Quote:
Originally Posted by JDUtah View Post
This is just one example but there are thousands of types of soil microbes and each uses thousands of molecules to build itself and perform different functions. There is no way that I can provide an all inclusive list. But you knew that already didn’t you Kiril?
Yes, I did. The question was meant to demonstrate the absurdity of your statements.

Quote:
Originally Posted by JDUtah View Post
So as an alternative, let’s turn to some course notes provided by PhD. Stephen T. Abedon. He is a professor in the Department of Microbiology at Ohio State University. I found them in seconds using a simple google search for "Bacteria essential nutrients".

These notes cover the chapter entitled “Microbial Nutrition”. Note the underlined words.

Like I said, this is basic college stuff. Entry level. I have to go, but can expand on the areas I highlighted if anyone wants.
Provide the link if you are going to cut and paste JD.

http://mansfield.osu.edu/~sabedon/biol2015.htm

Hardly basic entry level college stuff, microbiology is not a GE, nor is the course specific to soil microbiology .... but by all means JD .... please do expand (without the cut and paste). Just because you can cut and paste doesn't mean you understand. Be careful JD .... you are getting close to Gerry status here.

Quote:
Originally Posted by JDUtah View Post
The bottom line is... YES! Microbes need nutrients! And YES! These nutrients often include the SAME EXACT IONS as found in chemical fertilizers. Some of those that this Doctor mentioned are NH4 (Ammonium ion), NO3 (Nitrate ion), SO4 (Sulfate ion), PO4 (phosphate ion)
Stop putting words in the professors mouth JD.

Furthermore, you have heard of mineralization .... right? Care to explain the difference between an inorganic ion derived from an organic source vs. a synthetic one?

Quote:
Originally Posted by JDUtah View Post
And you guys call me ignorant???
Yup ... and accurately so.

Let's recap .... you have focused on a single group of bacteria .... didn't reproduce what you read accurately, and didn't provide the answers I requested, even for the bacteria you specifically addressed. You then cut and paste some lectures notes as if they provided the answers .... but they didn't. Does that pretty much cover it JD?

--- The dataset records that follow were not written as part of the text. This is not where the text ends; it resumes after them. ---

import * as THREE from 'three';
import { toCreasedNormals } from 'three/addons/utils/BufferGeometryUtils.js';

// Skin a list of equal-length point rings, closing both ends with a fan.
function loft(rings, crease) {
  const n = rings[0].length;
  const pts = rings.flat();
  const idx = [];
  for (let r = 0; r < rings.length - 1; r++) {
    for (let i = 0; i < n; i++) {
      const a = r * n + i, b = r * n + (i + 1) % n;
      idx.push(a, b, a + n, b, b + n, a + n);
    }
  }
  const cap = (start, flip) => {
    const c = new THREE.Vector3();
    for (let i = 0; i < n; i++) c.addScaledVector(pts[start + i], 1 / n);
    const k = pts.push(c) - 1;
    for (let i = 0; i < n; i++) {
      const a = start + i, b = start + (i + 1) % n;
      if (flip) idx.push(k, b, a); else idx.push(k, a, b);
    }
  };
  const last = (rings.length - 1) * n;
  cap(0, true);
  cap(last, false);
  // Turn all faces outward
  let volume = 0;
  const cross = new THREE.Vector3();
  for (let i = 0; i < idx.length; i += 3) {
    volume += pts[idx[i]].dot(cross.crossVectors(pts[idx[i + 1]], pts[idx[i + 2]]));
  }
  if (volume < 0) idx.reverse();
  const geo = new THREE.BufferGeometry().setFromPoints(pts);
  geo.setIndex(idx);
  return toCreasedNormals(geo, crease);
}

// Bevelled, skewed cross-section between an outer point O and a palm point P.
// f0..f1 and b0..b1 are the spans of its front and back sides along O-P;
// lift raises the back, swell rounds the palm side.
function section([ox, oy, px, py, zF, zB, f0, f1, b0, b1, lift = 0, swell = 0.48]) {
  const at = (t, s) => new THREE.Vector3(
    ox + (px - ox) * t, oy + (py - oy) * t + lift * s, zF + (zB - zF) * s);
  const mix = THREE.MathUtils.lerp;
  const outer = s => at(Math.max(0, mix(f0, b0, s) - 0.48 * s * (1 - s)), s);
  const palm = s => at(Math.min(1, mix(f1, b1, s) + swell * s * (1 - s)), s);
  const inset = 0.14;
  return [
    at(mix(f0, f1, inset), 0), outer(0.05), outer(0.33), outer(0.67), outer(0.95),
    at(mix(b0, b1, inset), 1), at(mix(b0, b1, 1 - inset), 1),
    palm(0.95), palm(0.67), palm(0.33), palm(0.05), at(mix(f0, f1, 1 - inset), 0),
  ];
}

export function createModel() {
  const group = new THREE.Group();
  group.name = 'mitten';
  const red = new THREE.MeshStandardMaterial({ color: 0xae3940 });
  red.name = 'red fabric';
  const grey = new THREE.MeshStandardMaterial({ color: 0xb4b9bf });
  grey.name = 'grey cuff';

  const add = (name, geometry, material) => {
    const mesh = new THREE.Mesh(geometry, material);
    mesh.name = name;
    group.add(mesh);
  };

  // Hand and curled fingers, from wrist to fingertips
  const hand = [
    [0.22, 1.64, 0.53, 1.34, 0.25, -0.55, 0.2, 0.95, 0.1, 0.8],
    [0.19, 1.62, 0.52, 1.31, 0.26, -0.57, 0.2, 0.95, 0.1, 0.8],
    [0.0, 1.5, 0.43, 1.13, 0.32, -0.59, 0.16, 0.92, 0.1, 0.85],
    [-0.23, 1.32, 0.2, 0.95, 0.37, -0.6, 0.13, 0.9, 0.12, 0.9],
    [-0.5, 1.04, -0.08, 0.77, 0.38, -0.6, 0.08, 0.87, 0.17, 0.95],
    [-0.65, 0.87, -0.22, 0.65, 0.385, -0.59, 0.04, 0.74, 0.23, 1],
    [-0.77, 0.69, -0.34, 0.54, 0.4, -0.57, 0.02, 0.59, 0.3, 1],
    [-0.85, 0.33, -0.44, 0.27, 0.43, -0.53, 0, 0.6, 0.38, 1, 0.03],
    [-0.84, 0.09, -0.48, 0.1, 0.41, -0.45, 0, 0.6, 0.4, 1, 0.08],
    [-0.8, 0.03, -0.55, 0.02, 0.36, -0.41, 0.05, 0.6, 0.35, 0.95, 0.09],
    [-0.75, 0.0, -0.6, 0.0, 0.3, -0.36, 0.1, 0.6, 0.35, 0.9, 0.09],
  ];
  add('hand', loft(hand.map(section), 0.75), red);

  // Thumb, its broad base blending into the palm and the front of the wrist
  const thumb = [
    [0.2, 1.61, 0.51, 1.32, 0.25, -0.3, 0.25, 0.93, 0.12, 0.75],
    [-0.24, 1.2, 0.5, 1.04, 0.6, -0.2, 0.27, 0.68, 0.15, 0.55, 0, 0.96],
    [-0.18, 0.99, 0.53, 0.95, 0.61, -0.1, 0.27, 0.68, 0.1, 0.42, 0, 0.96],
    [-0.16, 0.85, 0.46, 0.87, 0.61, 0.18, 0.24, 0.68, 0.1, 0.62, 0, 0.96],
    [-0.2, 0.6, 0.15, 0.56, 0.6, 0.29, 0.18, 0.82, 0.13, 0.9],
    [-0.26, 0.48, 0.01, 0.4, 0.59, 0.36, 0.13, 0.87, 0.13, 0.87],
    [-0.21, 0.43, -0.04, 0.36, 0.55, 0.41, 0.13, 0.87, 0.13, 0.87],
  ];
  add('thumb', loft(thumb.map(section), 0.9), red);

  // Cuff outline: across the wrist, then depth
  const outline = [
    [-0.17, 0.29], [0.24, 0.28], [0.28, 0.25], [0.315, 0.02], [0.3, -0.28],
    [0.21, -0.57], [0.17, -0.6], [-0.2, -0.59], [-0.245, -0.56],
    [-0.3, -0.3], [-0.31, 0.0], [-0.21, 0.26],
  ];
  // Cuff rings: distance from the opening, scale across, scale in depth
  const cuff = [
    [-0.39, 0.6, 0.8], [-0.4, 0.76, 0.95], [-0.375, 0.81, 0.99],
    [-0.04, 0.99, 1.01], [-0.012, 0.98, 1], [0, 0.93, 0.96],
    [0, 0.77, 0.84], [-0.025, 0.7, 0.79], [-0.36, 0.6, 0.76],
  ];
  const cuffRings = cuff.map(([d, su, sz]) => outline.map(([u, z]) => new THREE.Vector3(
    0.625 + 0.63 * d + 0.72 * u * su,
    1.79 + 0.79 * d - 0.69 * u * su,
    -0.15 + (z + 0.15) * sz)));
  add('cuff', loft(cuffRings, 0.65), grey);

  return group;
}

Sorry JD, but as long as you continue to spew this uninformed crap every couple of months without doing the necessary research, or at the very least reading the publication list I have posted on numerous occasions, you will continue to be ignorant on this subject and I will continue to point it out.
Reply With Quote
 
Page generated in 0.05220 seconds with 7 queries